Many people think artwork approvals are only done once, and when you get that reorder it’s just yelling down the aisle like you’re working in a diner. But what if, your customer referred to a another “Previous Order”? This could be become rather costly. In this article we explain why you always need to reapprove the art, and how Teesom makes that simple and easy to do.
In the early years of when my sister and I had our embroidery business, we did not do such a great job on getting art approved. The majority of the time I would do the digitized file and then a sew out to get the job.
We learned very quickly the reasons not to do art upfront, but we had to learn the hard way how important saving the art information for repeat jobs were.
I had digitized this great design with like 5 colors and the customer loved the shirts we did.
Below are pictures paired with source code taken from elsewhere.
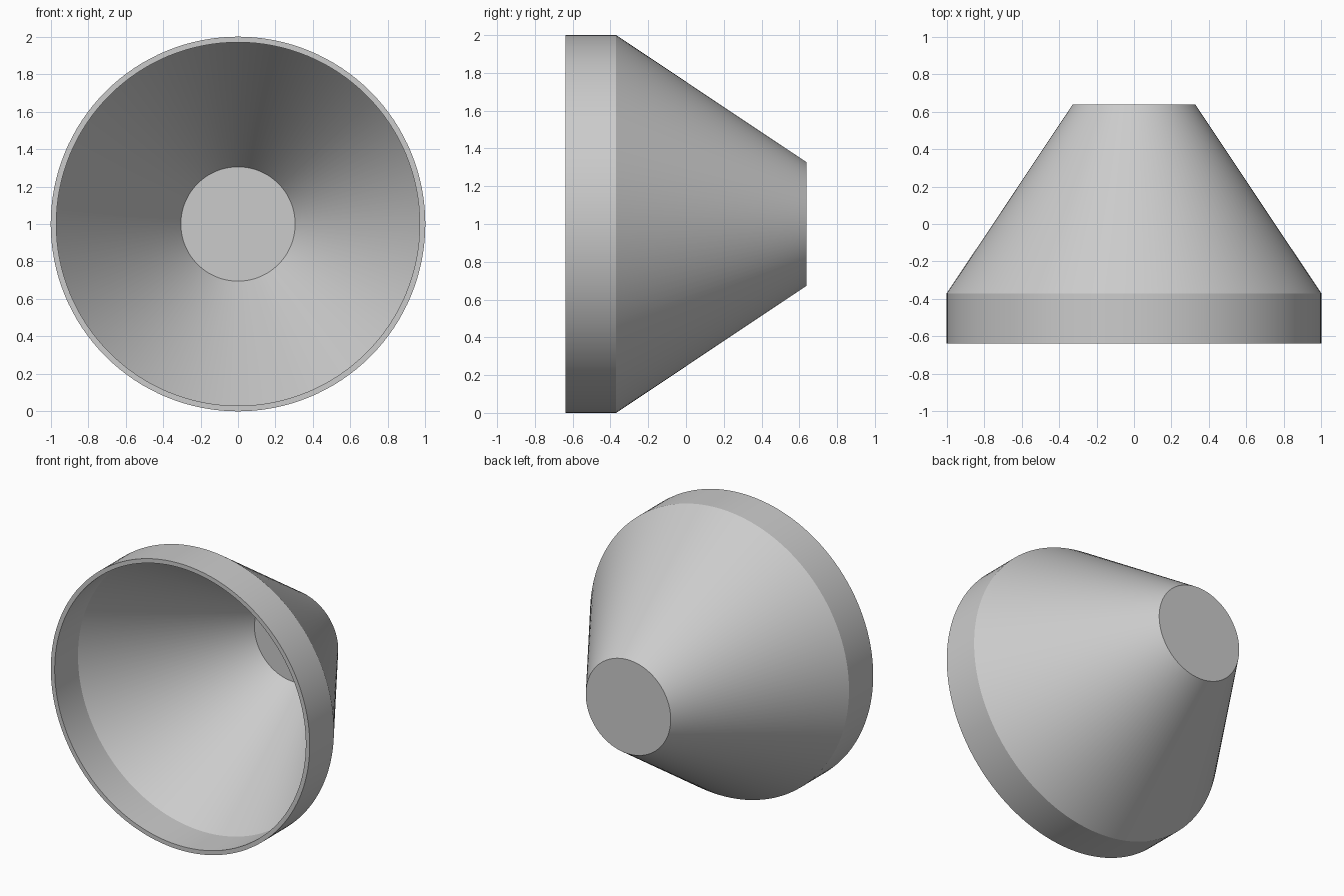
import bpy
import bmesh
from math import radians, tau
from mathutils import Vector

cube = bpy.data.objects.get("Cube")
if cube:
    bpy.data.objects.remove(cube, do_unlink=True)

SEGMENTS = 128
FRONT, SHOULDER, BACK = -0.637, -0.37, 0.637
RIM, NECK, WALL = 1.0, 0.328, 0.03

# Material
grey = bpy.data.materials.new("plain grey")
grey.use_nodes = True
colour = (0.6, 0.6, 0.6, 1)
grey.diffuse_color = colour
grey.node_tree.nodes["Principled BSDF"].inputs["Base Color"].default_value = colour

# Wall section as (radius, depth): outside from the closed back to the rim, then inside
profile = [
    (0, BACK), (NECK, BACK), (RIM, SHOULDER), (RIM, FRONT),
    (RIM - WALL, FRONT), (RIM - WALL, SHOULDER - 0.01),
    (0.305, BACK - 0.02), (0, BACK - 0.02),
]

# Hollow cone shell, turned around the front-to-back axis
bm = bmesh.new()
verts = [bm.verts.new((r, y, 0)) for r, y in profile]
edges = [bm.edges.new(pair) for pair in zip(verts, verts[1:])]
bmesh.ops.spin(bm, geom=verts + edges, cent=(0, 0, 0), axis=Vector((0, 1, 0)),
               angle=tau, steps=SEGMENTS, use_duplicate=False)
bmesh.ops.remove_doubles(bm, verts=bm.verts, dist=0.0005)
bmesh.ops.recalc_face_normals(bm, faces=bm.faces)

mesh = bpy.data.meshes.new("hollow_cone_shell")
bm.to_mesh(mesh)
bm.free()
mesh.materials.append(grey)
shell = bpy.data.objects.new("hollow_cone_shell", mesh)
shell.location.z = RIM
bpy.context.collection.objects.link(shell)

# Smooth round walls with crisp rim, shoulder and back edges
bpy.ops.object.select_all(action="DESELECT")
shell.select_set(True)
bpy.context.view_layer.objects.active = shell
bpy.ops.object.shade_smooth_by_angle(angle=radians(30))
So much so that he wanted to repeat the shirts. Problem was, I never wrote down the colors I used to run production with nor did I log any of the info about backing, the needle I used etc. Ugh, we had to ask our customer to bring in one of the shirts to compare the thread colors to, so that we could run it again. Thankfully, he was a super nice friend but that kind of made it more embarrassing for me.
No doubt, creating artwork approvals are necessary
The second lesson we learned right away was to always give the customer a proof. No matter what! We had a customer that had approved their logo once, and we just kept repeating it for them.
Then one day they called and said, “you put the wrong website on our logo”. What?!?!?! This was the design that we had done a hundred times before! How could this happen?!?! The owner Rob said, “We sent an email out to all our vendors announcing our new website last month. We figured you would update the design knowing our website was part of our logo.” In my head I thought, “Sorry, Rob, I’m just not that into you.” Nonetheless, we ended up having to compromise with them and split the difference on the order.
I was not even going to attempt the stitch eraser on a polo, although my sister (the money person) did suggest it. It was then, that it became a policy to always show, at minimum, a paper proof of what the design would look like and get whoever placed the order to approve what we were putting on the apparel items.
The moral of the story is that even though you repeat a design many many times, there will come a time when it’s not going to be right, and even though your customer will get annoyed approving it, one day he will thank you for showing him the proof.
Now, if you do decide to repeat orders without showing a customer a proof, I would advise you to have them sign a “hold harmless” up front that says something to the effect of “we agree to allow ABC Company to repeat orders without an approval and hold them harmless should they repeat art on an order that has an incorrect logo on it.” This really gets them thinking and it makes the decision theirs not yours.
Remember, you really are not saving time by not getting an approval, if the order is done wrong, it’s done wrong. There goes the 4 minutes you saved.
When you just make it a policy, that this is what we do, your customer will come to appreciate your diligence and he’ll be able to confidently recommend you to others.